From the data that follows, copy every line holding the string "colour".

Dataset entries:
::::
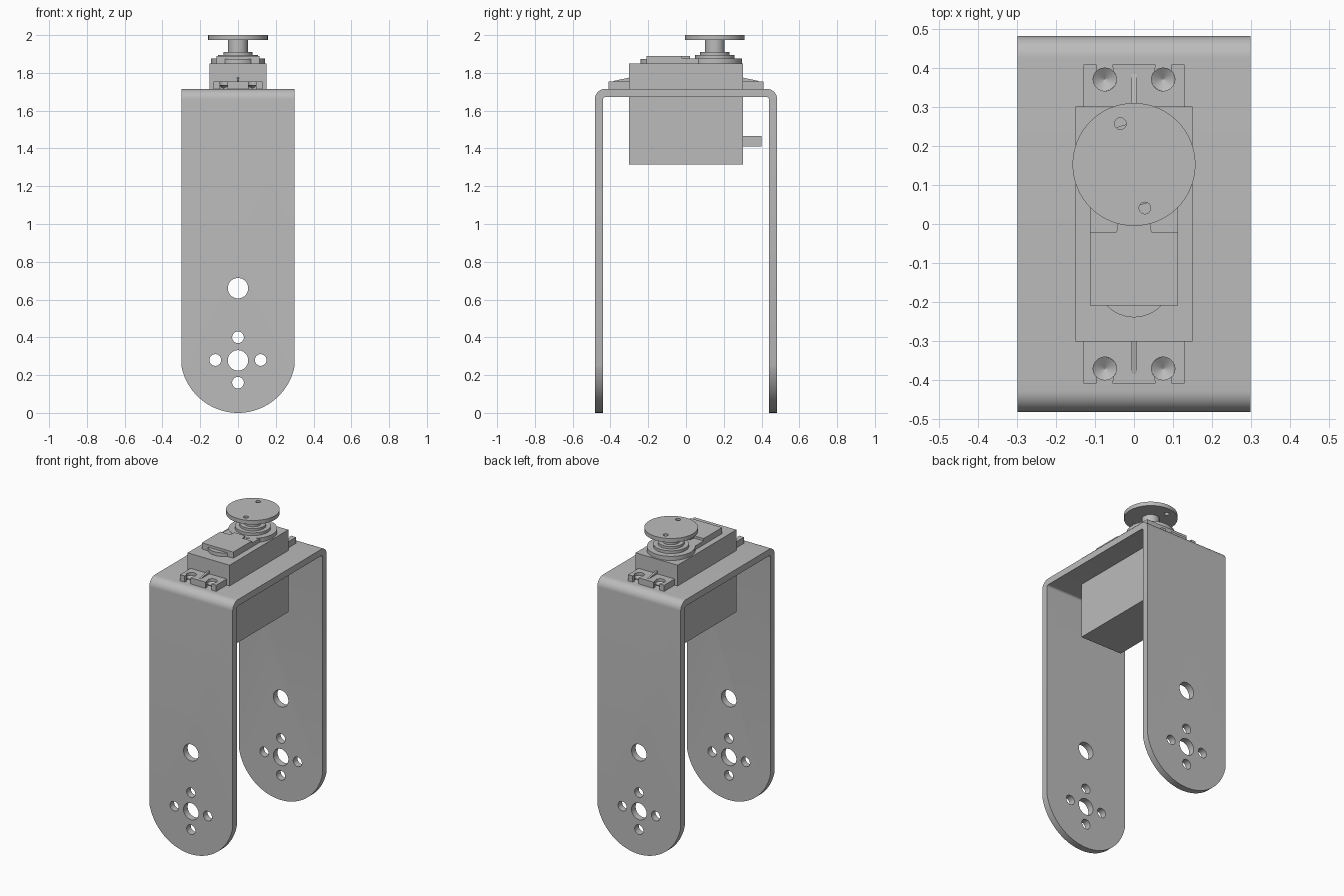
import bpy, bmesh, math
from mathutils import Vector

cube = bpy.data.objects.get("Cube")
if cube:
    bpy.data.objects.remove(cube, do_unlink=True)

grey = bpy.data.materials.new("plain grey")
grey.use_nodes = True
colour = (0.5, 0.5, 0.5, 1)
grey.diffuse_color = colour
grey.node_tree.nodes["Principled BSDF"].inputs["Base Color"].default_value = colour


def arc(cx, cy, r, start, end, steps=12):
    """Points along an arc, angles in degrees."""
    angles = [math.radians(start + (end - start) * i / steps) for i in range(steps + 1)]
    return [(cx + r * math.cos(a), cy + r * math.sin(a)) for a in angles]


def circle(cx, cy, r, steps=48):
    return arc(cx, cy, r, 0, 360, steps)[:-1]


def prism(name, outline, low, high, axis="z"):
    """Extrude a closed outline along one axis."""
    place = {"x": lambda u, v, w: (w, u, v),
             "y": lambda u, v, w: (u, w, v),
             "z": lambda u, v, w: (u, v, w)}[axis]
    bm = bmesh.new()
    face = bm.faces.new([bm.verts.new(place(u, v, low)) for u, v in outline])
    made = bmesh.ops.extrude_face_region(bm, geom=[face])["geom"]
    shift = Vector(place(0, 0, high - low))
    bmesh.ops.translate(bm, vec=shift, verts=[g for g in made if isinstance(g, bmesh.types.BMVert)])
    bmesh.ops.recalc_face_normals(bm, faces=bm.faces[:])
    return finish(name, bm)


def finish(name, bm):
    mesh = bpy.data.meshes.new(name)
    bm.to_mesh(mesh)
    bm.free()
    mesh.materials.append(grey)
    obj = bpy.data.objects.new(name, mesh)
    bpy.context.collection.objects.link(obj)
    smooth(obj)
    return obj


def smooth(obj):
    bpy.ops.object.select_all(action="DESELECT")
    obj.select_set(True)
    bpy.context.view_layer.objects.active = obj
    bpy.ops.object.shade_smooth_by_angle(angle=math.radians(30))


def carve(obj, cutter, operation="DIFFERENCE"):
    """Apply a boolean and discard the cutter."""
    cutter.hide_render = True
    mod = obj.modifiers.new("carve", "BOOLEAN")
    mod.object, mod.operation, mod.solver = cutter, operation, "EXACT"
    bpy.context.view_layer.objects.active = obj
    bpy.ops.object.modifier_apply(modifier=mod.name)
    bpy.data.objects.remove(cutter, do_unlink=True)
    smooth(obj)


def box(x, y0, y1):
    return [(-x, y0), (x, y0), (x, y1), (-x, y1)]


# U-shaped bracket: bent sheet trimmed to a rounded silhouette
out, inn, top, sheet = 0.483, 0.44, 1.715, 0.042
bend, inner_bend = 0.055, 0.015
under = top - sheet
profile = [(out, -0.1)] + arc(out - bend, top - bend, bend, 0, 90)
profile += arc(bend - out, top - bend, bend, 90, 180) + [(-out, -0.1), (-inn, -0.1)]
profile += arc(inner_bend - inn, under - inner_bend, inner_bend, 180, 90, 6)
profile += arc(inn - inner_bend, under - inner_bend, inner_bend, 90, 0, 6) + [(inn, -0.1)]
bracket = prism("bracket", profile, -0.4, 0.4, "x")

foot = 0.305
tilt = math.degrees(math.acos(0.3 / foot))
silhouette = arc(0, foot, foot, 180 + tilt, 360 - tilt, 40) + [(0.3, 1.9), (-0.3, 1.9)]
carve(bracket, prism("silhouette", silhouette, -0.6, 0.6, "y"), "INTERSECT")

# Bolt holes through both legs
holes = [(0, 0.66, 0.054), (0, 0.278, 0.054)]
holes += [(0.12 * dx, 0.28 + 0.12 * dz, 0.031) for dx, dz in ((1, 0), (-1, 0), (0, 1), (0, -1))]
for x, z, r in holes:
    carve(bracket, prism("hole", circle(x, z, r), -0.7, 0.7, "y"))

# Servo case and cable stub
prism("servo_case", box(0.151, -0.302, 0.302), 1.315, 1.85)
prism("cable_stub", box(0.075, 0.3, 0.4), 1.41, 1.465)

# Mounting ears with open slots, conical seats and a stiffening rib
half = [(0.13, 0.3), (0.13, 0.41), (0.096, 0.41)]
half += arc(0.075, 0.372, 0.03, 46, -226, 28) + [(0.055, 0.41)]
ear = half + [(-x, y) for x, y in reversed(half)]
for side, label in ((1, "back"), (-1, "front")):
    prism(label + "_ear", [(x, side * y) for x, y in ear], 1.71, 1.755)
    rib = [(0.3, 1.74), (0.3, 1.775), (0.385, 1.757), (0.385, 1.74)]
    prism(label + "_ear_rib", [(side * y, z) for y, z in rib], -0.006, 0.006, "x")
    for x in (0.075, -0.075):
        bm = bmesh.new()
        bmesh.ops.create_cone(bm, cap_ends=False, segments=28, radius1=0.001, radius2=0.03, depth=0.02)
        bmesh.ops.translate(bm, vec=(x, side * 0.372, 1.727), verts=bm.verts[:])
        bmesh.ops.recalc_face_normals(bm, faces=bm.faces[:])
        bmesh.ops.reverse_faces(bm, faces=bm.faces[:])
        finish(label + "_screw_seat", bm)

# Raised gearbox cover on top of the case
prism("cover_base", box(0.113, -0.21, 0.15), 1.845, 1.875)
prism("cover_round_end", circle(0, -0.143, 0.097), 1.845, 1.874)
prism("cover_plate", box(0.113, -0.21, -0.02), 1.87, 1.89)
prism("cover_tongue", [(-0.045, -0.02), (0.045, -0.02), (0.038, 0.02), (-0.038, 0.02)], 1.87, 1.889)

# Stepped output shaft
axle = 0.153
for name, radius, low, high in (("shaft_base", 0.143, 1.845, 1.877),
                                ("shaft_collar", 0.105, 1.87, 1.895),
                                ("shaft_ring", 0.078, 1.89, 1.91),
                                ("output_shaft", 0.052, 1.9, 1.98)):
    prism(name, circle(0, axle, radius), low, high)

# Output disc with two small holes
disc = prism("output_disc", circle(0, axle, 0.158, 64), 1.974, 2.0)
for x, y in ((-0.035, 0.258), (0.028, 0.041)):
    carve(disc, prism("disc_hole", circle(x, y, 0.015, 24), 1.9, 2.1))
::::
* Solution to this problem:
colour = (0.5, 0.5, 0.5, 1)
grey.diffuse_color = colour
grey.node_tree.nodes["Principled BSDF"].inputs["Base Color"].default_value = colour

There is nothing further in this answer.